The red-hot California housing market experienced record sales this year, but sales are slowing as winter approaches.
The lull is thanks to rising interest rates and increased inventory, says Turlock real estate agent Michael Rocha of Atlantic Realty, as well as “burnt-out” buyers who are waiting for the competition to pass in order to purchase a home. Cash offers on homes priced higher than usual led to an exhausting buying process for many in search of a home over the summer, Rocha said.
With prices leveling out, however, it could be a good time for those feeling left out to start their search again.
According to the most-recent California Association of Realtors report summarizing October, the state’s median home price was $798,440, down 1.3% from September and up 12.3% from October 2020. This marked an average below the $800,000 threshold for the first time in seven months.
In Turlock, Theis Realty Group reported on Nov. 22 that the six-month year-to-date average home price is $474,888 — up 19.3% from last year.
The average home price in Stanislaus County was $450,000 in September and remained at that number through October, the CAR report states. In Stanislaus County, the average home price was $440,000 in September and October.
“It's good that we're starting to see home prices start to become a little more stagnant because it's a sign of a healthy market,” Rocha said. “And we were in a very unhealthy market for two years.”
Though market competition still remains, Rocha said that homes needing work are remaining on the market longer than turnkey, move-in ready houses thanks to the increasing cost of home improvement supplies.

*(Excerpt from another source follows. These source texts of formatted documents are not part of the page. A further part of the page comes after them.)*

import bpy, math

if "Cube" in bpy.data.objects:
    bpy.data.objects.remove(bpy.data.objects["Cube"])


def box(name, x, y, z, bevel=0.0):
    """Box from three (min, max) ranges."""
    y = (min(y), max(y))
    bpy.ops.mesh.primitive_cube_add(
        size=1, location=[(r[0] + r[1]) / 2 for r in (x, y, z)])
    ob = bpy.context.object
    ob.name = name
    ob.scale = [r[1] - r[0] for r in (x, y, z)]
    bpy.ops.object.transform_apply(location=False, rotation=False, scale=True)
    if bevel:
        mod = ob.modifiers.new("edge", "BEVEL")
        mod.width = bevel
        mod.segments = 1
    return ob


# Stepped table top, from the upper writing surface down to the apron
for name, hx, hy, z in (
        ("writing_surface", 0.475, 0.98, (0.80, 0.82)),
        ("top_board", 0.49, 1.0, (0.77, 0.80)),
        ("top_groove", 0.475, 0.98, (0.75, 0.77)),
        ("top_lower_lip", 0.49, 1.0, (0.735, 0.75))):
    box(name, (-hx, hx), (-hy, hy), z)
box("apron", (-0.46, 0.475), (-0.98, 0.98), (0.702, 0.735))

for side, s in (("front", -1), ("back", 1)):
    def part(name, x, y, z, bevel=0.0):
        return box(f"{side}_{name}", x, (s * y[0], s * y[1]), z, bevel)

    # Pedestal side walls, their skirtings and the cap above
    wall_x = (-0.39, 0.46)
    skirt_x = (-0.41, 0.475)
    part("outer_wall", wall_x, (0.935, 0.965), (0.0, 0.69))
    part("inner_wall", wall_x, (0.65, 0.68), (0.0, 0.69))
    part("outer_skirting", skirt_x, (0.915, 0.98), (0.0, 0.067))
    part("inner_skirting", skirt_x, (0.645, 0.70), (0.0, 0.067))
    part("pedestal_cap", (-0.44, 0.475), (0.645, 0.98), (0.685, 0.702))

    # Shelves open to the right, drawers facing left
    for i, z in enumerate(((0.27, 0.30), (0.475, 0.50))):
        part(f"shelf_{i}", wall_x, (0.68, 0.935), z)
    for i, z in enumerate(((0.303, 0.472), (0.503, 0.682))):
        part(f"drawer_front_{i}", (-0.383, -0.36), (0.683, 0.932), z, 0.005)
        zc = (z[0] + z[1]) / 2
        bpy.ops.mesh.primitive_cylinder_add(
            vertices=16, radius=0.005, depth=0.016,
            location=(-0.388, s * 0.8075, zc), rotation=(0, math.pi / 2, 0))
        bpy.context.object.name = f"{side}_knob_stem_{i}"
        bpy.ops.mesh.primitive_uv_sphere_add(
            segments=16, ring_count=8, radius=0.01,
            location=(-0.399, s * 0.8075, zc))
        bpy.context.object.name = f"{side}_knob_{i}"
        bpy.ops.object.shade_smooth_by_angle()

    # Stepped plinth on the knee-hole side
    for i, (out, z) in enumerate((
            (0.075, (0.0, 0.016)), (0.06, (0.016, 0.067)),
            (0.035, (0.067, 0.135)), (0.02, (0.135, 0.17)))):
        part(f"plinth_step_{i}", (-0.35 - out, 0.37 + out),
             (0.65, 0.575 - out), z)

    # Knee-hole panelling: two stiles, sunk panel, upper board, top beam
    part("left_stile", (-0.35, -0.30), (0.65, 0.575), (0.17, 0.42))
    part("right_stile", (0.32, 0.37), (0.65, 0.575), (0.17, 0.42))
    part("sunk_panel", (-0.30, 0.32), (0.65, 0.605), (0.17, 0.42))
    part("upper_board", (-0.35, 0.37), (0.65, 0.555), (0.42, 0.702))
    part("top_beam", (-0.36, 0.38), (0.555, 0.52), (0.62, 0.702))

While the statewide median sales-price-to-list-price ratio remained above 100%, it was the lowest level in eight months in October and in the latest monthly report, nearly two-thirds (60.2%) of homes sold above the asking price, the lowest level since February 2021.
In Turlock, homes are staying on the market for anywhere from 15 to 40 days, Rocha added. Even homes that are move-in ready are staying on the market longer, receiving three to five offers rather than 10 to 15.
As more people notice the market lull as well as increasing interest rates, Rocha predicts 2022 will bring the same high prices with more competition returning in the summer.
“I think we'll start to see some buyers kind of come out of the woodwork earlier than usual. Springtime and summertime are really the hottest times of the year,” Rocha said, noting February is one of the best times to buy. “But, with interest rates expected to go up, there definitely is an upside to buying at this time.”